  • It was a chance to celebrate and support core values. All of the above bullet points highlight the ways that the goal celebrated uniquely American values: the ideas of exploration, can-do-attitude, faith in progress and collaboration, and hard work in pursuit of a worthy goal.

It is rare that we, as ministry leaders, articulate our goals with such style and clarity, but it’s a great model:

  • We can develop a deeper understanding of what we want (or need or are called to) the narrative of our ministry to be. We can select a goal that embodies that narrative.
  • We can select a goal that calls on our congregation or ministry partners to “dream big.” The Bible, of course, is full of big dreams.  And big dreams require folks to put their best efforts forward, to test themselves against the possible, drawing on their reserves of creativity and resilience to see what’s possible in transformative ways.
  • We can develop goals that require us to be collaborative and cooperative, getting people out of their silos, working with one another in new and interesting ways.
  • We can develop a clear picture of our core values and develop goals that lean into those values, living them out in a practical way that calls on us to reinforce them at very turn as we are helping people find their own personalized ways to embrace them.

Of course, audacious goals require audacious resources.  The space program — to the consternation of many social justice warriors — required vast sums of money.  For ministry leaders, an audacious goal will mean budget decisions and the allocation of precious staffing resources and volunteer bandwidth, but the hard conversations involved in reallocating resources (financial and human) keep us from meandering along with the same-old-same-old plans year after year.  They are clarifying debates, and if they lead to conversation, prayer, research, and experimentation, then in most settings these processes will have value in and of themselves.

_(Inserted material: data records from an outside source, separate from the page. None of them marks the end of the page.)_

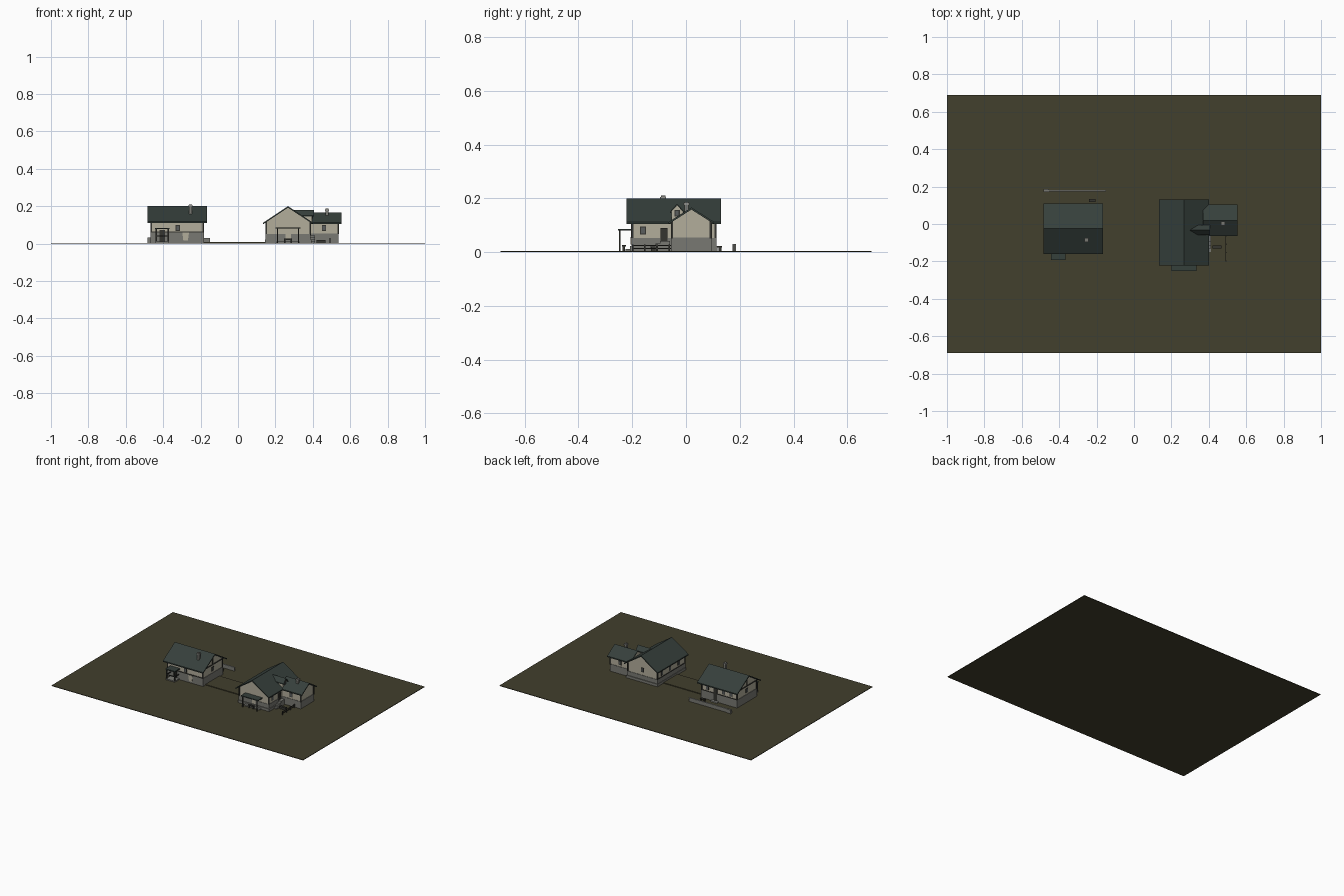
import bpy

if "Cube" in bpy.data.objects:
    bpy.data.objects.remove(bpy.data.objects["Cube"])

def mat(name, r, g, b):
    m = bpy.data.materials.new(name)
    m.diffuse_color = (r, g, b, 1)
    m.use_nodes = True
    m.node_tree.nodes["Principled BSDF"].inputs["Base Color"].default_value = m.diffuse_color
    return m

GRASS = mat("olive grass", 0.054, 0.050, 0.026)
ROOF = mat("slate green roof", 0.036, 0.050, 0.044)
PLASTER = mat("pale plaster", 0.45, 0.42, 0.33)
STONE = mat("grey stone", 0.19, 0.19, 0.17)
WOOD = mat("dark timber", 0.035, 0.035, 0.030)
GLASS = mat("window glass", 0.10, 0.11, 0.11)
PALE = mat("light stone", 0.30, 0.30, 0.28)

def make(name, verts, faces, m):
    me = bpy.data.meshes.new(name)
    me.from_pydata(verts, [], faces)
    me.materials.append(m)
    ob = bpy.data.objects.new(name, me)
    bpy.context.collection.objects.link(ob)
    return ob

def extrude(name, profile, a, b, axis, m):
    """Extrude a (side, z) profile along x or y from a to b."""
    n = len(profile)
    put = (lambda t, u, z: (t, u, z)) if axis == 'x' else (lambda t, u, z: (u, t, z))
    verts = [put(t, u, z) for t in (a, b) for u, z in profile]
    faces = [[i, (i + 1) % n, n + (i + 1) % n, n + i] for i in range(n)]
    faces += [list(range(n))[::-1], list(range(n, 2 * n))]
    if axis == 'y':
        faces = [f[::-1] for f in faces]
    # profiles run clockwise, so flip to face outward
    return make(name, verts, [f[::-1] for f in faces], m)

def box(name, x0, x1, y0, y1, z0, z1, m):
    return extrude(name, [(y0, z0), (y0, z1), (y1, z1), (y1, z0)], x0, x1, 'x', m)

def gable_roof(name, c, half, eave, ridge, a, b, axis, t=0.008):
    extrude(name, [(c - half, eave), (c, ridge), (c + half, eave), (c + half, eave - t),
                   (c, ridge - t), (c - half, eave - t)], a, b, axis, ROOF)

def gable_wall(name, c, w, half, eave, ridge, z0, a, b, axis, t=0.008):
    side = eave - t + (ridge - eave) * (half - w) / half
    extrude(name, [(c - w, z0), (c - w, side), (c, ridge - t), (c + w, side), (c + w, z0)],
            a, b, axis, PLASTER)

def window(name, axis, pos, c, z, w=0.022, h=0.03):
    """Framed window plate on a wall whose normal lies along the axis."""
    for part, d, g, m in (("frame", 0.003, 0, WOOD), ("pane", 0.004, 0.004, GLASS)):
        u, v, lo, hi = c - w / 2 + g, c + w / 2 - g, z - h / 2 + g, z + h / 2 - g
        if axis == 'x':
            box(name + "_" + part, pos - d, pos + d, u, v, lo, hi, m)
        else:
            box(name + "_" + part, u, v, pos - d, pos + d, lo, hi, m)

def chimney(name, x, y, z0, z1):
    box(name, x - 0.008, x + 0.008, y - 0.008, y + 0.008, z0, z1, STONE)
    box(name + "_cap", x - 0.011, x + 0.011, y - 0.011, y + 0.011, z1 - 0.012, z1 - 0.005, PALE)

def corner_posts(name, x0, x1, y0, y1, z0, z1, r=0.004):
    for i, x in enumerate((x0, x1)):
        for j, y in enumerate((y0, y1)):
            box(f"{name}_post_{i}{j}", x - r, x + r, y - r, y + r, z0, z1, WOOD)

# Ground and the raised yard between the houses
box("ground", -1, 1, -0.69, 0.69, 0, 0.004, GRASS)
box("raised_yard", -0.19, 0.16, -0.11, 0.05, 0.003, 0.009, GRASS)

# Left house: ridge runs along x
AX0, AX1, AY0, AY1 = -0.465, -0.185, -0.135, 0.085
gable_wall("left_house_wall", -0.025, 0.11, 0.135, 0.117, 0.2, 0.055, AX0, AX1, 'x')
box("left_house_stone_base", AX0 - 0.003, AX1 + 0.003, AY0 - 0.003, AY1 + 0.003, 0.003, 0.06, STONE)
gable_roof("left_house_roof", -0.025, 0.135, 0.117, 0.2, -0.485, -0.165, 'x')
corner_posts("left_house", AX0, AX1, AY0, AY1, 0.06, 0.122)
chimney("left_house_chimney", -0.253, -0.085, 0.12, 0.21)
window("left_house_front_window", 'y', AY0, -0.322, 0.083)
for x in (-0.42, -0.36, -0.23):
    window("left_house_back_window", 'y', AY1, x, 0.088)
for x in (AX0, AX1):
    window("left_house_gable_window", 'x', x, -0.025, 0.088)
    box("gable_tie_beam", x - 0.004, x + 0.004, AY0, AY1, 0.115, 0.122, WOOD)
    box("gable_king_post", x - 0.004, x + 0.004, -0.029, -0.021, 0.12, 0.19, WOOD)
for y in (AY0, AY1):
    box("left_house_sill_beam", AX0, AX1, y - 0.004, y + 0.004, 0.059, 0.064, WOOD)
# exposed plaster patch on the front base
extrude("plaster_patch", [(-0.292, 0.015), (-0.298, 0.058), (-0.262, 0.058), (-0.268, 0.015)],
        AY0 - 0.005, AY0, 'y', PLASTER)
box("left_house_back_door", -0.31, -0.28, AY1, AY1 + 0.005, 0.01, 0.1, WOOD)
box("left_house_back_step", -0.32, -0.27, AY1, 0.105, 0.003, 0.012, PALE)

# Left house porch
box("left_porch_floor", -0.44, -0.37, -0.19, AY0, 0.003, 0.012, STONE)
box("left_porch_roof", -0.443, -0.367, -0.193, AY0, 0.077, 0.084, ROOF)
for x in (-0.437, -0.373):
    box("left_porch_post", x - 0.003, x + 0.003, -0.188, -0.182, 0.01, 0.078, WOOD)
    box("left_porch_side_rail", x - 0.002, x + 0.002, -0.185, AY0, 0.038, 0.044, WOOD)
box("left_porch_front_rail", -0.437, -0.373, -0.188, -0.184, 0.038, 0.044, WOOD)
box("left_porch_door", -0.42, -0.39, AY0 - 0.006, AY0, 0.012, 0.072, WOOD)

# Low garden wall and bench behind the left house
box("garden_wall", -0.485, -0.15, 0.174, 0.182, 0.003, 0.028, STONE)
box("garden_wall_cap", -0.485, -0.15, 0.173, 0.183, 0.026, 0.03, PALE)
box("garden_wall_end", -0.485, -0.455, 0.172, 0.186, 0.003, 0.031, STONE)
box("back_bench_seat", -0.24, -0.205, 0.118, 0.134, 0.018, 0.023, WOOD)
for x in (-0.236, -0.209):
    box("back_bench_leg", x - 0.003, x + 0.003, 0.12, 0.132, 0.003, 0.018, WOOD)

# Right house: ridge runs along y
BX0, BX1, BY0, BY1 = 0.15, 0.385, -0.2, 0.11
gable_wall("right_house_wall", 0.2675, 0.1175, 0.1325, 0.112, 0.2, 0.045, BY0, BY1, 'y')
box("right_house_stone_base", BX0 - 0.003, BX1 + 0.003, BY0 - 0.003, BY1 + 0.003, 0.003, 0.052, STONE)
box("right_house_plinth", BX0 - 0.006, BX1 + 0.008, BY0 - 0.008, BY1 + 0.008, 0.003, 0.022, STONE)
gable_roof("right_house_roof", 0.2675, 0.1325, 0.112, 0.2, -0.222, 0.13, 'y')
corner_posts("right_house", BX0, BX1, BY0, BY1, 0.052, 0.115)
window("right_house_back_window", 'y', BY1, 0.2675, 0.09)
for y in (-0.13, -0.03, 0.06):
    window("right_house_left_window", 'x', BX0, y, 0.08)
window("right_house_side_window", 'x', BX1, -0.16, 0.08)
box("right_house_left_sill", BX0 - 0.004, BX0, BY0, BY1, 0.051, 0.056, WOOD)

# Side wing with its own gable towards +x
gable_wall("wing_wall", 0.02, 0.072, 0.085, 0.112, 0.166, 0.045, 0.37, 0.535, 'x')
box("wing_stone_base", 0.37, 0.538, -0.055, 0.095, 0.003, 0.055, STONE)
gable_roof("wing_roof", 0.02, 0.085, 0.112, 0.166, 0.37, 0.553, 'x')
chimney("wing_chimney", 0.475, 0.002, 0.13, 0.187)
for y in (-0.052, 0.092):
    box("wing_post", 0.531, 0.539, y - 0.004, y + 0.004, 0.05, 0.115, WOOD)
window("wing_front_window", 'y', -0.052, 0.46, 0.083)
window("wing_back_window", 'y', 0.092, 0.46, 0.083)

# Dormer on the right slope
gable_wall("dormer_wall", -0.033, 0.021, 0.027, 0.15, 0.18, 0.11, 0.33, 0.395, 'x', 0.006)
gable_roof("dormer_roof", -0.033, 0.027, 0.15, 0.18, 0.30, 0.405, 'x', 0.006)
window("dormer_window", 'x', 0.395, -0.033, 0.145, 0.02, 0.024)

# Side door with steps
box("side_door", BX1, BX1 + 0.006, -0.095, -0.068, 0.03, 0.09, WOOD)
for i in range(4):
    box("side_step", BX1, 0.412, -0.15 + i * 0.018, -0.06, 0.003, 0.012 + i * 0.01, STONE)

# Front porch of the right house
box("right_porch_roof", 0.2, 0.335, -0.252, BY0, 0.08, 0.086, ROOF)
box("right_porch_floor", 0.205, 0.33, -0.225, BY0, 0.003, 0.012, STONE)
for x in (0.211, 0.324):
    box("right_porch_post", x - 0.003, x + 0.003, -0.25, -0.244, 0.003, 0.081, WOOD)
box("right_plaster_patch", 0.255, 0.283, BY0 - 0.006, BY0, 0.028, 0.056, PLASTER)
box("front_bench_seat", 0.245, 0.29, -0.238, -0.224, 0.02, 0.026, WOOD)
for x in (0.25, 0.285):
    box("front_bench_leg", x - 0.003, x + 0.003, -0.236, -0.226, 0.003, 0.02, WOOD)

# Woodpile and rail fence on the right
box("woodpile", 0.42, 0.468, -0.13, -0.114, 0.003, 0.02, WOOD)
for z in (0.012, 0.022):
    box("fence_rail", 0.49, 0.493, -0.2, -0.055, z, z + 0.004, WOOD)
for i in range(4):
    y = -0.198 + i * 0.045
    box("fence_post", 0.489, 0.494, y - 0.003, y + 0.003, 0.003, 0.029, WOOD)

In retrospect, of course, looking back at the space program, beyond the rah-rah value of American flags on the moon and the grand narrative of human accomplishment, the technology of making the thing happen required solutions so transformative that the spin-offs have had dramatic, far-reaching impacts.  The Internet, anyone?

Similarly, for ministry, audacious goals not only result in the achievement of the goal itself.  Their pursuit can result in all manner of spin-offs that produce positive, unanticipated outcomes:

  • They require us to bring forth our best efforts.
  • They require us to work together in new ways.
  • They require us to have clarity about who we are and what we’re trying to accomplish.
  • They require us to get out of our comfort zones and dream bigger than we might have otherwise.
  • They require accountability to publicly-stated objectives.

That’s all good stuff.

One of the other interesting articles I came across this week (of the dozens of retrospective articles and documentaries) was from National Public Radio: an article about how Smithsonian curators have worked to preserve Neil Amrstrong’s space suit — the one in which he took that first, historic step.  It required four years and $700,000!  They want to keep it in stellar condition for future generations to gaze upon, reflect and dream (the lower legs are still coated in moon dust — how cool is that?)

For local congregations, however, this could be an all-too-uncomfortable metaphor.  Particularly in long-established congregations that are now struggling with ministry drift and declining attendance, how much of our resources are directed towards preserving the hallowed past versus dreaming big about the future?  Are we trying to protect history in airtight, climate-controlled cases so people can admire it (but not so much touch it) or directing our efforts towards audacious goals that look to the skies?

What do you think?  Share your comments below.